*** Opening of Given records ***

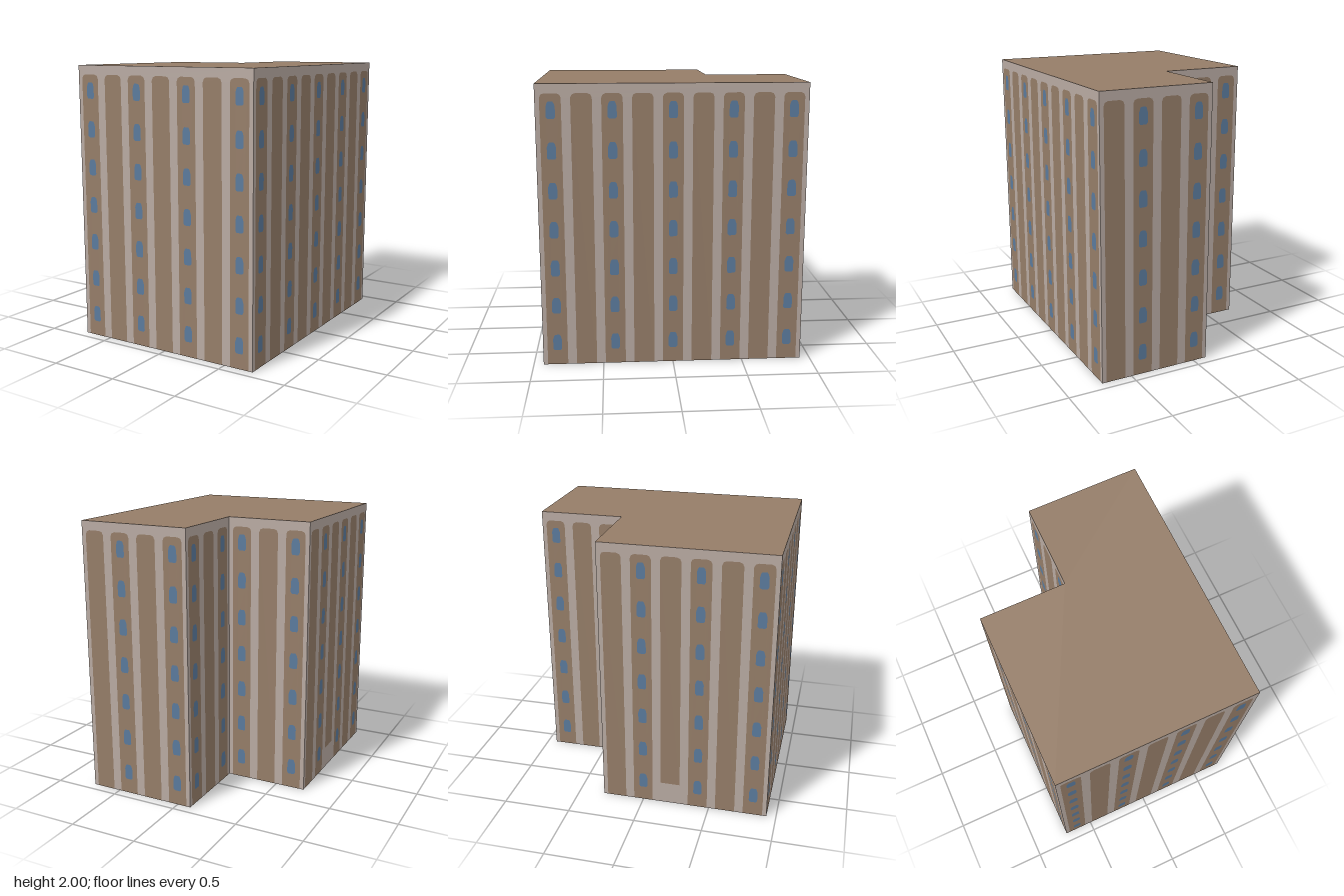
import * as THREE from 'three';

const BAY = 2 * 0.93 / 9;       // width of one pier bay
const HEIGHT = 2;
const PIER_W = 0.144, PIER_TOP = 1.935;
const WIN_W = 0.062, WIN_H = 0.116, FLOORS = 7, FLOOR_H = 0.276, FIRST = 0.166;
const DOOR_H = 0.165;

const material = (name, color) => {
  const m = new THREE.MeshStandardMaterial({ color, side: THREE.DoubleSide });
  m.name = name;
  return m;
};

// Window outline with rounded corners, narrower at the head
function windowPoints(cx, cy) {
  const w = WIN_W / 2, h = WIN_H / 2;
  return [[-0.7, -1], [0.7, -1], [1, -0.8], [1, 0.4], [0.75, 0.85], [0.5, 1],
    [-0.5, 1], [-0.75, 0.85], [-1, 0.4], [-1, -0.8]]
    .map(([x, y]) => new THREE.Vector2(cx + x * w, cy + y * h));
}

// Pier outline running up from y0, with rounded top corners
function pierPoints(cx, y0) {
  const w = PIER_W / 2, r = 0.03, k = r * 0.3;
  return [[-w, y0], [-w, PIER_TOP - r], [-w + k, PIER_TOP - k], [-w + r, PIER_TOP],
    [w - r, PIER_TOP], [w - k, PIER_TOP - k], [w, PIER_TOP - r], [w, y0]]
    .map(([x, y]) => new THREE.Vector2(cx + x, y));
}

export function createModel() {
  const model = new THREE.Group();
  model.name = 'building';
  const brown = material('brownBrick', 0x957d68);
  const pale = material('paleStone', 0xb8aaa2);
  const blue = material('blueGlass', 0x5a7a9c);

  const addFace = (parent, name, shapes, mat) => {
    const mesh = new THREE.Mesh(new THREE.ShapeGeometry(shapes), mat);
    mesh.name = name;
    parent.add(mesh);
    return mesh;
  };

  // One facade: pale wall, brown piers and windows fitted flush into each other
  function addWall(name, x, z, turn, bays, windowParity, doorBay = -1) {
    const wall = new THREE.Group();
    wall.name = name;
    wall.position.set(x, 0, z);
    wall.rotation.y = turn;

    const outline = [new THREE.Vector2(0, 0)];
    const piers = [], windows = [];
    for (let i = 0; i < bays; i++) {
      const cx = (i + 0.5) * BAY;
      outline.push(...pierPoints(cx, 0));
      const pier = new THREE.Shape(pierPoints(cx, i === doorBay ? DOOR_H : 0));
      if (i % 2 === windowParity) {
        for (let f = 0; f < FLOORS; f++) {
          const points = windowPoints(cx, FIRST + f * FLOOR_H);
          pier.holes.push(new THREE.Path(points));
          windows.push(new THREE.Shape(points));
        }
      }
      piers.push(pier);
    }
    outline.push(new THREE.Vector2(bays * BAY, 0),
      new THREE.Vector2(bays * BAY, HEIGHT), new THREE.Vector2(0, HEIGHT));

    addFace(wall, 'wallSurround', new THREE.Shape(outline), pale);
    addFace(wall, 'piers', piers, brown);
    addFace(wall, 'windows', windows, blue);

    // Plain door at the foot of its pier
    if (doorBay >= 0) {
      const door = new THREE.Mesh(new THREE.PlaneGeometry(PIER_W, DOOR_H), pale);
      door.name = 'door';
      door.position.set((doorBay + 0.5) * BAY, DOOR_H / 2, 0);
      wall.add(door);
    }
    model.add(wall);
  }

  const X = 3.5 * BAY, Z = 4.5 * BAY;         // half width and half depth
  const nx = X - 4 * BAY, nz = -Z + 3 * BAY;  // inner corner of the L
  const Q = Math.PI / 2;

  addWall('frontWall', -X, Z, 0, 7, 0);
  addWall('leftWall', X, Z, Q, 9, 0);
  addWall('backWall', X, -Z, 2 * Q, 4, 1);
  addWall('notchSideWall', nx, -Z, -Q, 3, 0);
  addWall('notchBackWall', nx, nz, 2 * Q, 3, 0);
  addWall('rightWall', -X, nz, -Q, 6, 1, 2);

  // Flat L-shaped roof
  const plan = [[-X, Z], [X, Z], [X, -Z], [nx, -Z], [nx, nz], [-X, nz]]
    .map(([x, z]) => new THREE.Vector2(x, -z));
  const roof = addFace(model, 'roof', new THREE.Shape(plan), brown);
  roof.rotation.x = -Q;
  roof.position.y = HEIGHT;

  return model;
}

*** Close of Given records ***

= What you have to do =
Both the line containing "if (i % 2 === windowParity)" and the line containing "addWall('rightWall', -X, nz, -Q, 6, 1, 2);" belong in the answer. Print them and every line above that falls between them exactly, and no others.

= Result of the exercise =
      if (i % 2 === windowParity) {
        for (let f = 0; f < FLOORS; f++) {
          const points = windowPoints(cx, FIRST + f * FLOOR_H);
          pier.holes.push(new THREE.Path(points));
          windows.push(new THREE.Shape(points));
        }
      }
      piers.push(pier);
    }
    outline.push(new THREE.Vector2(bays * BAY, 0),
      new THREE.Vector2(bays * BAY, HEIGHT), new THREE.Vector2(0, HEIGHT));

    addFace(wall, 'wallSurround', new THREE.Shape(outline), pale);
    addFace(wall, 'piers', piers, brown);
    addFace(wall, 'windows', windows, blue);

    // Plain door at the foot of its pier
    if (doorBay >= 0) {
      const door = new THREE.Mesh(new THREE.PlaneGeometry(PIER_W, DOOR_H), pale);
      door.name = 'door';
      door.position.set((doorBay + 0.5) * BAY, DOOR_H / 2, 0);
      wall.add(door);
    }
    model.add(wall);
  }

  const X = 3.5 * BAY, Z = 4.5 * BAY;         // half width and half depth
  const nx = X - 4 * BAY, nz = -Z + 3 * BAY;  // inner corner of the L
  const Q = Math.PI / 2;

  addWall('frontWall', -X, Z, 0, 7, 0);
  addWall('leftWall', X, Z, Q, 9, 0);
  addWall('backWall', X, -Z, 2 * Q, 4, 1);
  addWall('notchSideWall', nx, -Z, -Q, 3, 0);
  addWall('notchBackWall', nx, nz, 2 * Q, 3, 0);
  addWall('rightWall', -X, nz, -Q, 6, 1, 2);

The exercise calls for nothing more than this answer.